>>>

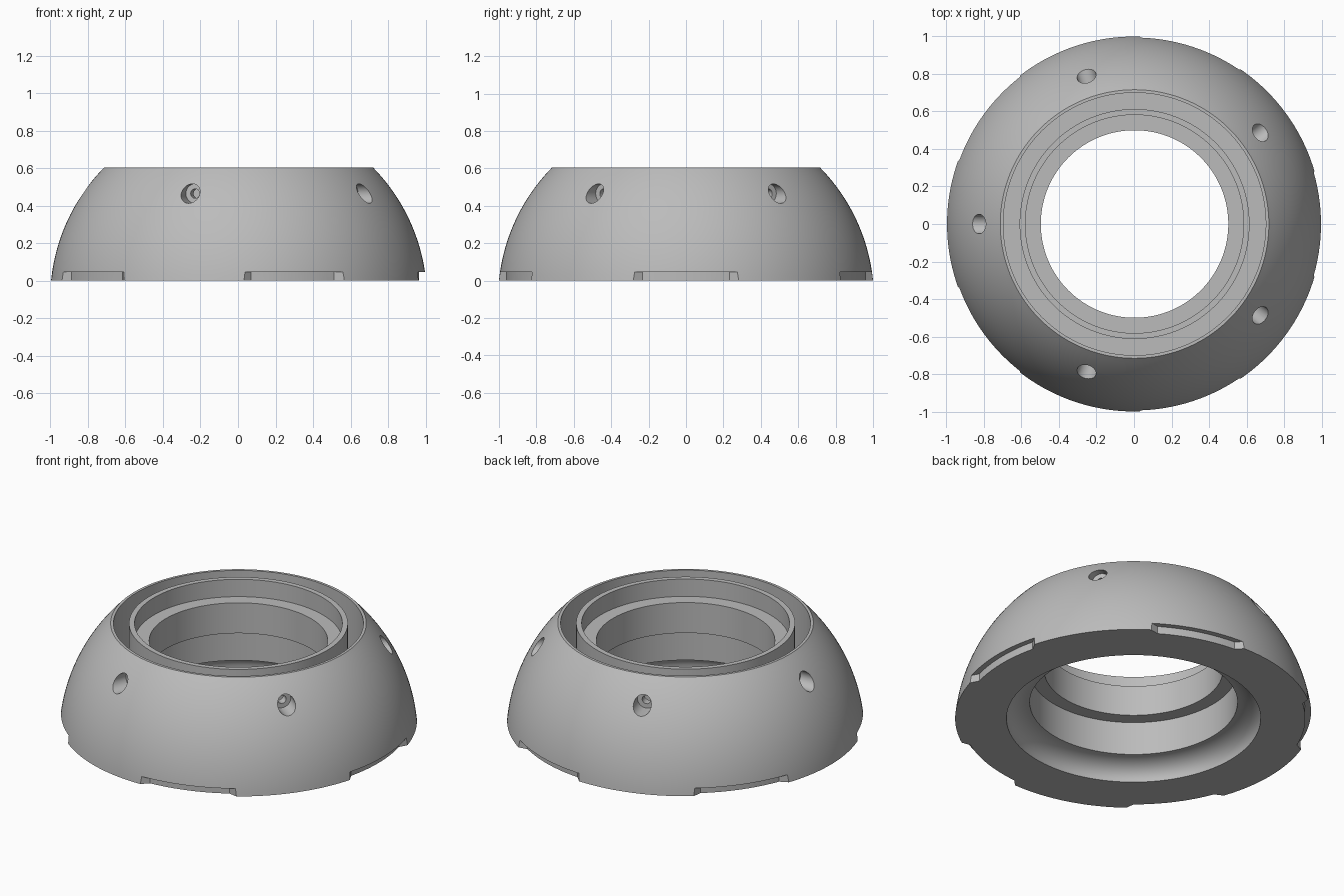
import bpy, bmesh, math
from mathutils import Matrix

if "Cube" in bpy.data.objects:
    bpy.data.objects.remove(bpy.data.objects["Cube"])

SEG = 160
SHIFT = 0.003          # keeps the notched body centred in x


def mesh_object(name, bm):
    bmesh.ops.recalc_face_normals(bm, faces=bm.faces[:])
    me = bpy.data.meshes.new(name)
    bm.to_mesh(me)
    bm.free()
    ob = bpy.data.objects.new(name, me)
    bpy.context.collection.objects.link(ob)
    ob.location.x = SHIFT
    return ob


def lathe(name, profile, steps):
    """Revolve a closed (radius, height) profile around z."""
    bm = bmesh.new()
    rings = []
    for i in range(steps):
        a = 2 * math.pi * i / steps
        rings.append([bm.verts.new((r * math.cos(a), r * math.sin(a), z)) for r, z in profile])
    n = len(profile)
    for i in range(steps):
        p, q = rings[i], rings[(i + 1) % steps]
        for j in range(n):
            k = (j + 1) % n
            bm.faces.new((p[j], q[j], q[k], p[k]))
    return mesh_object(name, bm)


# spherical outer wall
TOP, CZ, R = 0.605, -0.1, 1.005
outer = []
for i in range(25):
    z = TOP * i / 24
    outer.append((math.sqrt(R * R - (z - CZ) ** 2), z))

# top groove, thin inner collar, inner flange
inner = [(0.70, TOP), (0.70, 0.25), (0.613, 0.25), (0.613, TOP), (0.582, TOP),
         (0.582, 0.498), (0.50, 0.498), (0.50, 0.31), (0.582, 0.31)]

# concave cove leading to the bottom opening
cove = []
for i in range(11):
    a = math.pi / 2 * (1 - i / 10)
    cove.append((0.582 + 0.13 * math.cos(a), 0.104 * math.sin(a)))

body = lathe("domed_ring_body", outer + inner + cove, SEG)


def notch_cutter(angle):
    """Flared arc block that cuts one notch in the lower edge."""
    bm = bmesh.new()
    steps = 10
    cols = []
    for i in range(steps + 1):
        t = 2 * i / steps - 1
        col = []
        for r, half in ((0.962, 14.0), (1.06, 19.6)):
            a = angle + math.radians(half * t)
            for z in (-0.1, 0.046):
                col.append(bm.verts.new((r * math.cos(a), r * math.sin(a), z)))
        cols.append(col)
    order = (0, 1, 3, 2)
    for p, q in zip(cols, cols[1:]):
        for j in range(4):
            a, b = order[j], order[(j + 1) % 4]
            bm.faces.new((p[a], p[b], q[b], q[a]))
    for c in (cols[0], cols[-1]):
        bm.faces.new([c[j] for j in order])
    return mesh_object("notch_cutter", bm)


def hole_cutter(angle, radius, r0, r1):
    """Horizontal radial cylinder from r0 to r1."""
    bm = bmesh.new()
    m = (Matrix.Rotation(angle, 4, 'Z') @ Matrix.Translation(((r0 + r1) / 2, 0, 0.465))
         @ Matrix.Rotation(math.pi / 2, 4, 'Y'))
    bmesh.ops.create_cone(bm, cap_ends=True, segments=32, radius1=radius, radius2=radius,
                          depth=r1 - r0, matrix=m)
    return mesh_object("hole_cutter", bm)


# five notches alternate with five counterbored screw holes
cutters = []
for i in range(5):
    a = math.radians(72 * i)
    b = a + math.radians(36)
    cutters += [notch_cutter(a), hole_cutter(b, 0.052, 0.75, 1.1),
                hole_cutter(b, 0.025, 0.66, 0.8)]

for c in cutters:
    mod = body.modifiers.new("cut", 'BOOLEAN')
    mod.operation = 'DIFFERENCE'
    mod.solver = 'EXACT'
    mod.object = c

# bake the cuts and discard the cutters
bpy.context.view_layer.update()
dg = bpy.context.evaluated_depsgraph_get()
baked = bpy.data.meshes.new_from_object(body.evaluated_get(dg))
body.modifiers.clear()
body.data = baked
for c in cutters:
    bpy.data.objects.remove(c, do_unlink=True)

# single grey finish
grey = bpy.data.materials.new("satin_grey")
grey.diffuse_color = (0.5, 0.5, 0.5, 1)
grey.use_nodes = True
grey.node_tree.nodes["Principled BSDF"].inputs["Base Color"].default_value = grey.diffuse_color
baked.materials.clear()
baked.materials.append(grey)

bpy.context.view_layer.objects.active = body
body.select_set(True)
bpy.ops.object.shade_smooth_by_angle(angle=math.radians(30))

<<<

_What to do_:
What belongs in the answer is each line above, reproduced exactly, and no picture.

_Solution to this problem_:
import bpy, bmesh, math
from mathutils import Matrix

if "Cube" in bpy.data.objects:
    bpy.data.objects.remove(bpy.data.objects["Cube"])

SEG = 160
SHIFT = 0.003          # keeps the notched body centred in x


def mesh_object(name, bm):
    bmesh.ops.recalc_face_normals(bm, faces=bm.faces[:])
    me = bpy.data.meshes.new(name)
    bm.to_mesh(me)
    bm.free()
    ob = bpy.data.objects.new(name, me)
    bpy.context.collection.objects.link(ob)
    ob.location.x = SHIFT
    return ob


def lathe(name, profile, steps):
    """Revolve a closed (radius, height) profile around z."""
    bm = bmesh.new()
    rings = []
    for i in range(steps):
        a = 2 * math.pi * i / steps
        rings.append([bm.verts.new((r * math.cos(a), r * math.sin(a), z)) for r, z in profile])
    n = len(profile)
    for i in range(steps):
        p, q = rings[i], rings[(i + 1) % steps]
        for j in range(n):
            k = (j + 1) % n
            bm.faces.new((p[j], q[j], q[k], p[k]))
    return mesh_object(name, bm)


# spherical outer wall
TOP, CZ, R = 0.605, -0.1, 1.005
outer = []
for i in range(25):
    z = TOP * i / 24
    outer.append((math.sqrt(R * R - (z - CZ) ** 2), z))

# top groove, thin inner collar, inner flange
inner = [(0.70, TOP), (0.70, 0.25), (0.613, 0.25), (0.613, TOP), (0.582, TOP),
         (0.582, 0.498), (0.50, 0.498), (0.50, 0.31), (0.582, 0.31)]

# concave cove leading to the bottom opening
cove = []
for i in range(11):
    a = math.pi / 2 * (1 - i / 10)
    cove.append((0.582 + 0.13 * math.cos(a), 0.104 * math.sin(a)))

body = lathe("domed_ring_body", outer + inner + cove, SEG)


def notch_cutter(angle):
    """Flared arc block that cuts one notch in the lower edge."""
    bm = bmesh.new()
    steps = 10
    cols = []
    for i in range(steps + 1):
        t = 2 * i / steps - 1
        col = []
        for r, half in ((0.962, 14.0), (1.06, 19.6)):
            a = angle + math.radians(half * t)
            for z in (-0.1, 0.046):
                col.append(bm.verts.new((r * math.cos(a), r * math.sin(a), z)))
        cols.append(col)
    order = (0, 1, 3, 2)
    for p, q in zip(cols, cols[1:]):
        for j in range(4):
            a, b = order[j], order[(j + 1) % 4]
            bm.faces.new((p[a], p[b], q[b], q[a]))
    for c in (cols[0], cols[-1]):
        bm.faces.new([c[j] for j in order])
    return mesh_object("notch_cutter", bm)


def hole_cutter(angle, radius, r0, r1):
    """Horizontal radial cylinder from r0 to r1."""
    bm = bmesh.new()
    m = (Matrix.Rotation(angle, 4, 'Z') @ Matrix.Translation(((r0 + r1) / 2, 0, 0.465))
         @ Matrix.Rotation(math.pi / 2, 4, 'Y'))
    bmesh.ops.create_cone(bm, cap_ends=True, segments=32, radius1=radius, radius2=radius,
                          depth=r1 - r0, matrix=m)
    return mesh_object("hole_cutter", bm)


# five notches alternate with five counterbored screw holes
cutters = []
for i in range(5):
    a = math.radians(72 * i)
    b = a + math.radians(36)
    cutters += [notch_cutter(a), hole_cutter(b, 0.052, 0.75, 1.1),
                hole_cutter(b, 0.025, 0.66, 0.8)]

for c in cutters:
    mod = body.modifiers.new("cut", 'BOOLEAN')
    mod.operation = 'DIFFERENCE'
    mod.solver = 'EXACT'
    mod.object = c

# bake the cuts and discard the cutters
bpy.context.view_layer.update()
dg = bpy.context.evaluated_depsgraph_get()
baked = bpy.data.meshes.new_from_object(body.evaluated_get(dg))
body.modifiers.clear()
body.data = baked
for c in cutters:
    bpy.data.objects.remove(c, do_unlink=True)

# single grey finish
grey = bpy.data.materials.new("satin_grey")
grey.diffuse_color = (0.5, 0.5, 0.5, 1)
grey.use_nodes = True
grey.node_tree.nodes["Principled BSDF"].inputs["Base Color"].default_value = grey.diffuse_color
baked.materials.clear()
baked.materials.append(grey)

bpy.context.view_layer.objects.active = body
body.select_set(True)
bpy.ops.object.shade_smooth_by_angle(angle=math.radians(30))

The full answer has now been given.